Have multiple LSAT scores? Wondering how to explain this in an addendum to your law school applications?
First, take a step back and decide whether it’s something that really needs to be explained.
Here are 3 situations where you do not need an LSAT addendum:
1. A cancelled or absent LSAT test date. Just get over it. Ignore it. No big deal. Why write something that might make you look indecisive, unprepared or nervous? Just let your actual LSAT score speak for itself.
2. Two or more LSAT scores that are within 3 points of each other. We call that a “score band” – it just shows that the LSAT scores are the right range for your aptitude on the LSAT.
3. Wishing you’d done better on the LSAT. So, you got 3-5 points higher on LSAT practice tests? So what? It’s what you do under the same timed, high-stress environment that everyone else has to face that matters. Don’t highlight nerves, lack of sleep, a slight head-cold, or anything else that hinders lawyers every day but they go about and do their jobs just fine anyway.
You do need an LSAT addendum when:
1. You have a history of underperformance on standardized tests. If so, prove it. Don’t just say so; rely on facts. If possible, include your LSAT scores on the ACT/SAT, how they were in comparison to others at your college (low), and that you performed better than your peers in college despite this.
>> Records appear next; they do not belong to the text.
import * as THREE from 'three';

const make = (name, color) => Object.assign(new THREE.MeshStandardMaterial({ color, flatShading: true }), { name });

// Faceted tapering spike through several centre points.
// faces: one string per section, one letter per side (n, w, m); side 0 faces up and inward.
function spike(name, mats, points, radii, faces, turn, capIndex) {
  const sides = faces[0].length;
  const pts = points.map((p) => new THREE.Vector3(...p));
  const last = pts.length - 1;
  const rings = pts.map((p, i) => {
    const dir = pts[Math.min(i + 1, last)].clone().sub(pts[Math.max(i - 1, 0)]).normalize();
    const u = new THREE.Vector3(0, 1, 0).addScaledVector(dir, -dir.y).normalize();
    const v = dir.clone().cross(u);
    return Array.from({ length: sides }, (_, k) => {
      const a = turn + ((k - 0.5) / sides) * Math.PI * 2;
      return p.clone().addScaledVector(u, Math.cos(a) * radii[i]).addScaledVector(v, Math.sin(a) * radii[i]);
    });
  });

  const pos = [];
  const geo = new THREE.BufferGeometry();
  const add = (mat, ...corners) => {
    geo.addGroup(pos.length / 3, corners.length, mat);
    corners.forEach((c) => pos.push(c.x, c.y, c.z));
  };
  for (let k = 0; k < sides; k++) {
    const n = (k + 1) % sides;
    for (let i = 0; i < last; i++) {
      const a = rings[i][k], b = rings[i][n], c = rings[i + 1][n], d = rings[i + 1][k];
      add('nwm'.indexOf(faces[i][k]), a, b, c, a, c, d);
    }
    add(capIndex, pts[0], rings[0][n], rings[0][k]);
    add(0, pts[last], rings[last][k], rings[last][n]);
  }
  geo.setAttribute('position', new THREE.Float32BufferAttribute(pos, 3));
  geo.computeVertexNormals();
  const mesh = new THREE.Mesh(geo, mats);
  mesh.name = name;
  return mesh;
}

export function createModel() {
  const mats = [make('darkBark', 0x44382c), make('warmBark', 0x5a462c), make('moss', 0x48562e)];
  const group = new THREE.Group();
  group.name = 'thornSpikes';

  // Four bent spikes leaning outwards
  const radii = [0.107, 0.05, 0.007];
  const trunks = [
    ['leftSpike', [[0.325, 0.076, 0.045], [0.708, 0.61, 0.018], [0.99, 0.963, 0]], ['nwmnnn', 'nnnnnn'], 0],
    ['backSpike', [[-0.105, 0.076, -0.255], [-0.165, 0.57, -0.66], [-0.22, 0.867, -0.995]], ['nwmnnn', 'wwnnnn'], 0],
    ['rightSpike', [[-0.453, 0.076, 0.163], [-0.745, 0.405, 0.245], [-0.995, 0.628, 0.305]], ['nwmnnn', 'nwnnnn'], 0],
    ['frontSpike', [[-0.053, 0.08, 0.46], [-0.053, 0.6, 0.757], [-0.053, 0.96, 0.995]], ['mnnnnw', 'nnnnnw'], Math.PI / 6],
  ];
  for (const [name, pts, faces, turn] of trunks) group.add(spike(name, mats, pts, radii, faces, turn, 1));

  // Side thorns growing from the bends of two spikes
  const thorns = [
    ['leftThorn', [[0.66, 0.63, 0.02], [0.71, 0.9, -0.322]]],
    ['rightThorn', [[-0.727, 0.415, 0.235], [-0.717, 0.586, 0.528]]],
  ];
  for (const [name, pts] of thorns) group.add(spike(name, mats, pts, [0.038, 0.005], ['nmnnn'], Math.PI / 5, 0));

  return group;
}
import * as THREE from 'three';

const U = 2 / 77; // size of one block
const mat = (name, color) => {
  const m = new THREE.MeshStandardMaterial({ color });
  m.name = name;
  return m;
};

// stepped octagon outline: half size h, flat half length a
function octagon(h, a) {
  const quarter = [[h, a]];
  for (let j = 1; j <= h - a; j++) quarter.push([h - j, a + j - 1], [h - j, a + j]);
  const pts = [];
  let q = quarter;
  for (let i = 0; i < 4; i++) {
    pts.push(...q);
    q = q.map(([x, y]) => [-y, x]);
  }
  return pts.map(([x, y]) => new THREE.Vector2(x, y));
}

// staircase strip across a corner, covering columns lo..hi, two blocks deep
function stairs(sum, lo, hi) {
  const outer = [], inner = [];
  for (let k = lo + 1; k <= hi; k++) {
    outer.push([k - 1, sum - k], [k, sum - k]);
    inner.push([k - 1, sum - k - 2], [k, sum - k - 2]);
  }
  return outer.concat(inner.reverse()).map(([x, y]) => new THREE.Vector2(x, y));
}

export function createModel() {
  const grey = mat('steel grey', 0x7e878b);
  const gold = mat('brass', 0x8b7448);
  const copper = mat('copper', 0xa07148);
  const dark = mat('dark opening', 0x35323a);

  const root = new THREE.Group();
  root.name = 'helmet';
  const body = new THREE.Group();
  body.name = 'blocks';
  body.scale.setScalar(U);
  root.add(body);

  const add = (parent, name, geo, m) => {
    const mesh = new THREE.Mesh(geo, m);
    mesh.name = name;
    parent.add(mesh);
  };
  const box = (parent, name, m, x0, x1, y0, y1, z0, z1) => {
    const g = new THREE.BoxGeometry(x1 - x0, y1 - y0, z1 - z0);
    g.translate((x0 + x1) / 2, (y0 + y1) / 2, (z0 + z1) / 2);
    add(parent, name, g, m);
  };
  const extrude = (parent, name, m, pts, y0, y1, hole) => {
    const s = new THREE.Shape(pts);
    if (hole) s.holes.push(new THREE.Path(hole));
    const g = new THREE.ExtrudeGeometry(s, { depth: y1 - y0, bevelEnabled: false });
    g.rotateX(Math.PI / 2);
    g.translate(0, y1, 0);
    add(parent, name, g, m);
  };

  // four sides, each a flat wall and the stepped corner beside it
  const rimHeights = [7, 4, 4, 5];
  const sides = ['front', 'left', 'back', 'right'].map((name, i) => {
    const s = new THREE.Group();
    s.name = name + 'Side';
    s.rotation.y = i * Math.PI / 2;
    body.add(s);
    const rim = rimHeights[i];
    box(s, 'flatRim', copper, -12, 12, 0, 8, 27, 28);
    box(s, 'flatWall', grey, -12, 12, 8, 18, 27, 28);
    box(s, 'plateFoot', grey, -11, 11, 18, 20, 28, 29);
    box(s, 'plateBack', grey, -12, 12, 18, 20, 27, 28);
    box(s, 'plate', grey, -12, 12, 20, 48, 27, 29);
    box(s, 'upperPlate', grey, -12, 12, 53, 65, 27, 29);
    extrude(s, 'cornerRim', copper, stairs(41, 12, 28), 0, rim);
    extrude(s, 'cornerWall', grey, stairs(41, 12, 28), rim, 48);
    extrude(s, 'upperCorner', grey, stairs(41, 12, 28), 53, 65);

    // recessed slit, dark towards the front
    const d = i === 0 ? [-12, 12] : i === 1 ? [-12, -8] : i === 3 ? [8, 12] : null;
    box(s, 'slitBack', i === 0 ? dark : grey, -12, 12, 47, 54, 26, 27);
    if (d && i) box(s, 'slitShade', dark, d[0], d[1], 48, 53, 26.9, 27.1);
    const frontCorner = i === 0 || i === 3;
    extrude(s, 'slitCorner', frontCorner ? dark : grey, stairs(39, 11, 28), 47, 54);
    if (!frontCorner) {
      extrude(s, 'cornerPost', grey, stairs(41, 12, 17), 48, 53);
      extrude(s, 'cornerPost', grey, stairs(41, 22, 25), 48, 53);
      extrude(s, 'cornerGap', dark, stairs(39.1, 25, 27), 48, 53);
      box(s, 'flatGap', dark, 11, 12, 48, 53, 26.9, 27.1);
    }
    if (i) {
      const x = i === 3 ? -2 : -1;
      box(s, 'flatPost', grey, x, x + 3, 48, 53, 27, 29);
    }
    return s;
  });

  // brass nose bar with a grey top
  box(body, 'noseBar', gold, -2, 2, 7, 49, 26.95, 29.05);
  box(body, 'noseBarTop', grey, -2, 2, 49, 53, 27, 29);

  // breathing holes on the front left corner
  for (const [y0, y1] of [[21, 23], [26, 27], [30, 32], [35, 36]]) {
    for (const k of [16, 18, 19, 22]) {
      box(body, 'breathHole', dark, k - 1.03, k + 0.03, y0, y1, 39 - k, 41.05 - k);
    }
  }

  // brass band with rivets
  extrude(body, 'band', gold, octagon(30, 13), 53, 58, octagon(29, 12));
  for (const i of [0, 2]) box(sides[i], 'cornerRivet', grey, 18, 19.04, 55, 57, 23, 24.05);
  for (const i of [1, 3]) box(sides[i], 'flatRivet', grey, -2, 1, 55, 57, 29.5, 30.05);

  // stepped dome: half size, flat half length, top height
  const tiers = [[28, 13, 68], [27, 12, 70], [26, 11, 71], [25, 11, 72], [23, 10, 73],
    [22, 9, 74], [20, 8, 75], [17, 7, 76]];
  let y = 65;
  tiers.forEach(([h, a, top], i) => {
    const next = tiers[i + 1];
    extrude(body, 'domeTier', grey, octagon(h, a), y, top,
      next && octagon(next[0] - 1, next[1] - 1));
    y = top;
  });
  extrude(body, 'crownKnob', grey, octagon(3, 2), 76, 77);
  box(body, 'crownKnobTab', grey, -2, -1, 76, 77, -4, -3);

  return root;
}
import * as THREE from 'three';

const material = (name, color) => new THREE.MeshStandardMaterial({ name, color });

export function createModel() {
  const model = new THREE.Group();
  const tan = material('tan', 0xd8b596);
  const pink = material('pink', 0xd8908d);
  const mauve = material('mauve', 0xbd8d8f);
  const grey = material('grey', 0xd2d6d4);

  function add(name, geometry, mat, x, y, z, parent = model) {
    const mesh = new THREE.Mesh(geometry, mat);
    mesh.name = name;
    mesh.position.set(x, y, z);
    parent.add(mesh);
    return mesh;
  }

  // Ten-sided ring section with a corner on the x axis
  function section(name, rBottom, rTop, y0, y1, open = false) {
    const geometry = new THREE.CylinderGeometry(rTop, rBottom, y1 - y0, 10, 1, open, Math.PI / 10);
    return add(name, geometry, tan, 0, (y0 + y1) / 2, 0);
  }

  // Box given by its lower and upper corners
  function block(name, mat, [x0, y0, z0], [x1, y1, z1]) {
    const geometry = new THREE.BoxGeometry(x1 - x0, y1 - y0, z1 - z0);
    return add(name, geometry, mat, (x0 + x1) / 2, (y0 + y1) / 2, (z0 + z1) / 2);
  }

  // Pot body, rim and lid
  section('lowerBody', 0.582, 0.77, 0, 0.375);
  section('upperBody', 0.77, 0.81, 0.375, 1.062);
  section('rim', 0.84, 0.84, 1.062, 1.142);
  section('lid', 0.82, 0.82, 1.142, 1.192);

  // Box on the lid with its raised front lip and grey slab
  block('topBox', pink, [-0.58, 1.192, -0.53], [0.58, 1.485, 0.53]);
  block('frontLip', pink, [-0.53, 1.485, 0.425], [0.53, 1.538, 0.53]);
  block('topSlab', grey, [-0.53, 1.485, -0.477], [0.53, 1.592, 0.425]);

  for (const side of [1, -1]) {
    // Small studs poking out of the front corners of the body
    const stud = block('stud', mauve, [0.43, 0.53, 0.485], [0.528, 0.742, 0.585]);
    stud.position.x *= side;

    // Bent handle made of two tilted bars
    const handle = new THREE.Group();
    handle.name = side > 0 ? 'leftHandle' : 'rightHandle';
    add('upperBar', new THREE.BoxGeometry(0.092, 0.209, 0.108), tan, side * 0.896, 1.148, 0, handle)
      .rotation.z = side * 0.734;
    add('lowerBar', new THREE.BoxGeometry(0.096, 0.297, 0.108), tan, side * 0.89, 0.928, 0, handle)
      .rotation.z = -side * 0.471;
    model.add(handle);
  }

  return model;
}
2. Accommodations were denied and you have gotten them throughout college and your LSAT score is ridiculously low. Don’t try this if you scored better than 50% of all LSAT takers. If you have a low-140s LSAT score and high grades, and a history of receiving accommodations, this can be very persuasive.
3. You have a big jump in your LSAT score due to a crazy circumstance on test day, mis-bubbling, a new way of preparing/increasing preparation, additional time to focus on the test, illness, or family situation. You want to show that the higher LSAT score is the right score for you and why.
The key to a persuasive addendum is to stick to facts, and to stay away from emotion. “If only the playing field were level….” “It is terribly unfair that law schools rely on LSAT scores…” Etc. With the right facts, you will lead the reader to the right conclusion.
This is, after all, how lawyers make an argument: by using facts in their favor.